FALL 2022: LAW JD 791 A1 , Sep 7th to Dec 7th 2022
Days Start End Credits Instructors Bldg Room
Wed 8:30 am 10:30 am 3 Stacey Dogan LAW 417

Trademark and Unfair Competition: LAW JD 780

3 credits

This course will examine the precepts of trademark and unfair competition law. We will investigate issues of ownership, protectability, and infringement in the context of words, symbols, slogans, product design and trade dress. The course also will handle related issues, depending on class interest, such as: trademark's common law roots, false and comparative advertising, parody, the right of publicity, the First Amendment, a comparison of how copyright and trademark treat 'functional' designs, the influence of misappropriation law and fears of free riding, and the challenge of applying trademark laws in the Internet context. GRADING NOTICE: This course does not offer the CR/NC/H option.

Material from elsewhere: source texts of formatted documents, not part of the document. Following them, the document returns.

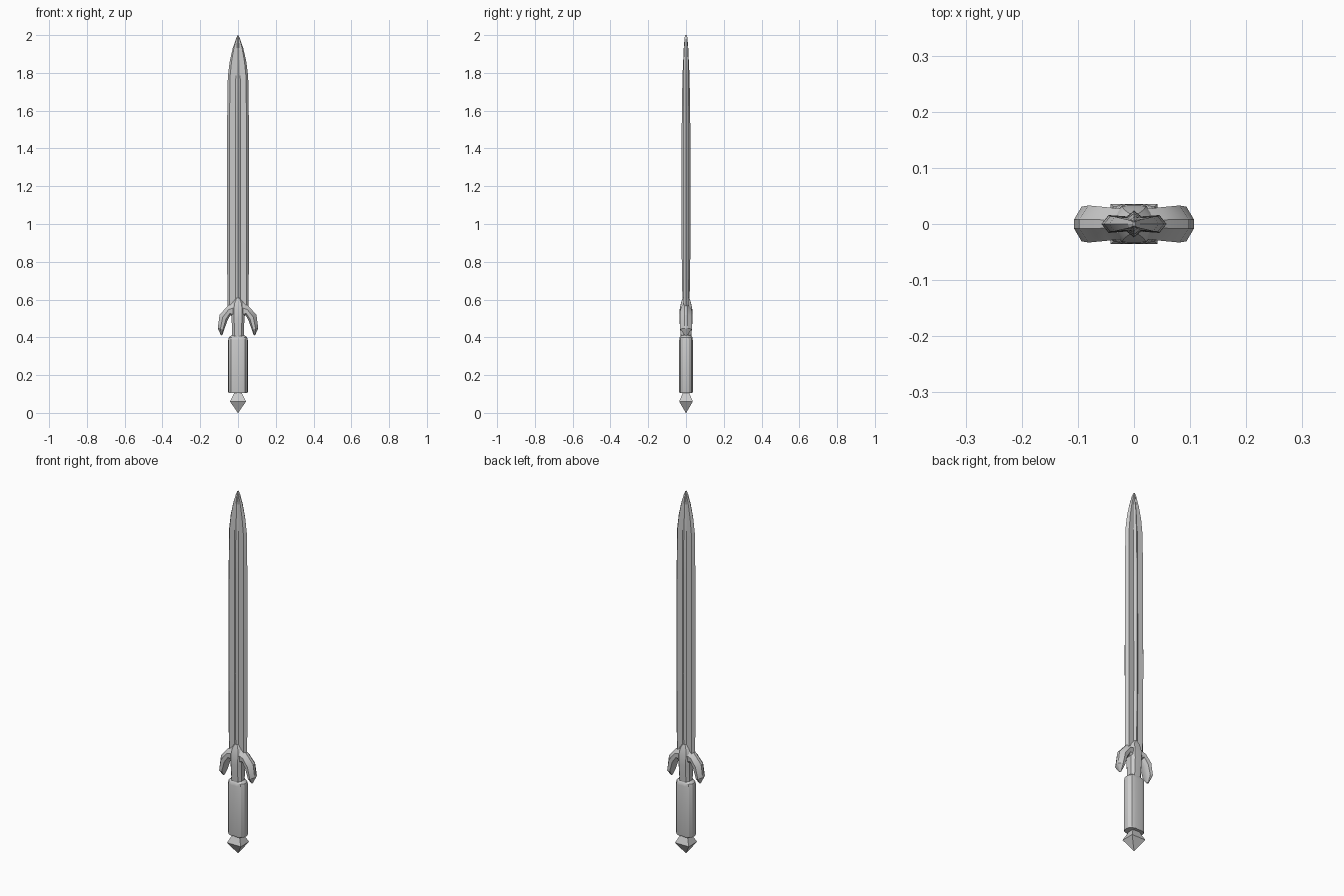
import bpy, bmesh
from mathutils import Vector

if "Cube" in bpy.data.objects:
    bpy.data.objects.remove(bpy.data.objects["Cube"])


def loft(name, groups, angle=0.5):
    """Skin one or more lists of equal-length rings into a closed object."""
    bm = bmesh.new()
    for rings in groups:
        loops = [[bm.verts.new(p) for p in ring] for ring in rings]
        n = len(loops[0])
        for a, b in zip(loops, loops[1:]):
            for i in range(n):
                j = (i + 1) % n
                bm.faces.new((a[i], a[j], b[j], b[i]))
        bm.faces.new(loops[0][::-1])
        bm.faces.new(loops[-1])
    bmesh.ops.recalc_face_normals(bm, faces=bm.faces)
    mesh = bpy.data.meshes.new(name)
    bm.to_mesh(mesh)
    bm.free()
    obj = bpy.data.objects.new(name, mesh)
    bpy.context.collection.objects.link(obj)
    bpy.ops.object.select_all(action='DESELECT')
    obj.select_set(True)
    bpy.context.view_layer.objects.active = obj
    bpy.ops.object.shade_smooth_by_angle(angle=angle)
    return obj


def symmetric(quarter, z):
    """Mirror a quarter outline (from +x edge to +y edge) into a full ring."""
    half = quarter + [(-x, y) for x, y in reversed(quarter) if x > 0]
    full = half + [(x, -y) for x, y in reversed(half) if y > 0]
    return [(x, y, z) for x, y in full]


# Blade: bevelled edges, flat cheeks and a raised central ridge that fades out
blade = []
for z, w, ridge, flat in [(0.55, .056, .018, .013), (0.75, .057, .022, .015),
                          (1.0, .058, .024, .016), (1.5, .058, .023, .015),
                          (1.78, .054, .019, .014), (1.86, .044, .015, .013),
                          (1.93, .028, .012, .010), (1.98, .011, .008, .007),
                          (2.0, .002, .005, .004)]:
    blade.append(symmetric([(w, 0), (w * .78, flat), (w * .22, flat * .85), (0, ridge)], z))
loft("blade", blade and [blade], 0.2)

# Guard core: faceted bar rising to a peak against the blade
core = [symmetric([(w, 0), (w, d * .5), (w * .6, d), (0, d * 1.04)], z)
        for z, w, d in [(.385, .036, .026), (.42, .031, .028), (.50, .034, .034),
                        (.55, .036, .032), (.585, .028, .025), (.607, .012, .018)]]
loft("guard_core", [core])

# Guard wings: drooping arms with a ridged outer edge
arm = [((.015, .600), (.015, .495), .026), ((.055, .567), (.040, .518), .030),
       ((.098, .518), (.056, .490), .033), ((.107, .448), (.073, .440), .031),
       ((.090, .410), (.083, .412), .007)]


def wing(side):
    rings = []
    for outer, inner, d in arm:
        o, i = Vector(outer), Vector(inner)
        ring = []
        for t, y in [(0, -.25), (.4, -1), (.8, -.9), (1, -.4),
                     (1, .4), (.8, .9), (.4, 1), (0, .25)]:
            p = o.lerp(i, t)
            ring.append((side * p.x, y * d, p.y))
        rings.append(ring)
    return rings


loft("guard_wings", [wing(1), wing(-1)])

# Grip: flattened faceted handle with chamfered ends
grip = [symmetric([(.052 * s, 0), (.050 * s, .015 * s), (.038 * s, .030 * s),
                   (.018 * s, .036 * s), (0, .033 * s)], z)
        for z, s in [(.105, .95), (.112, 1), (.385, 1), (.400, .93), (.412, .65)]]
loft("grip", [grip])

# Pommel: square gem, pointed at the bottom
gem = [[(sx * w, sy * d, z) for sx, sy in [(1, 1), (-1, 1), (-1, -1), (1, -1)]]
       for z, w, d in [(0, .001, .001), (.060, .042, .036), (.110, .018, .015)]]
loft("pommel", [gem])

FALL 2022: LAW JD 780 A1 , Sep 6th to Dec 8th 2022
Days Start End Credits Instructors Bldg Room
Tue,Thu 9:00 am 10:30 am 3 Stacey Dogan LAW 103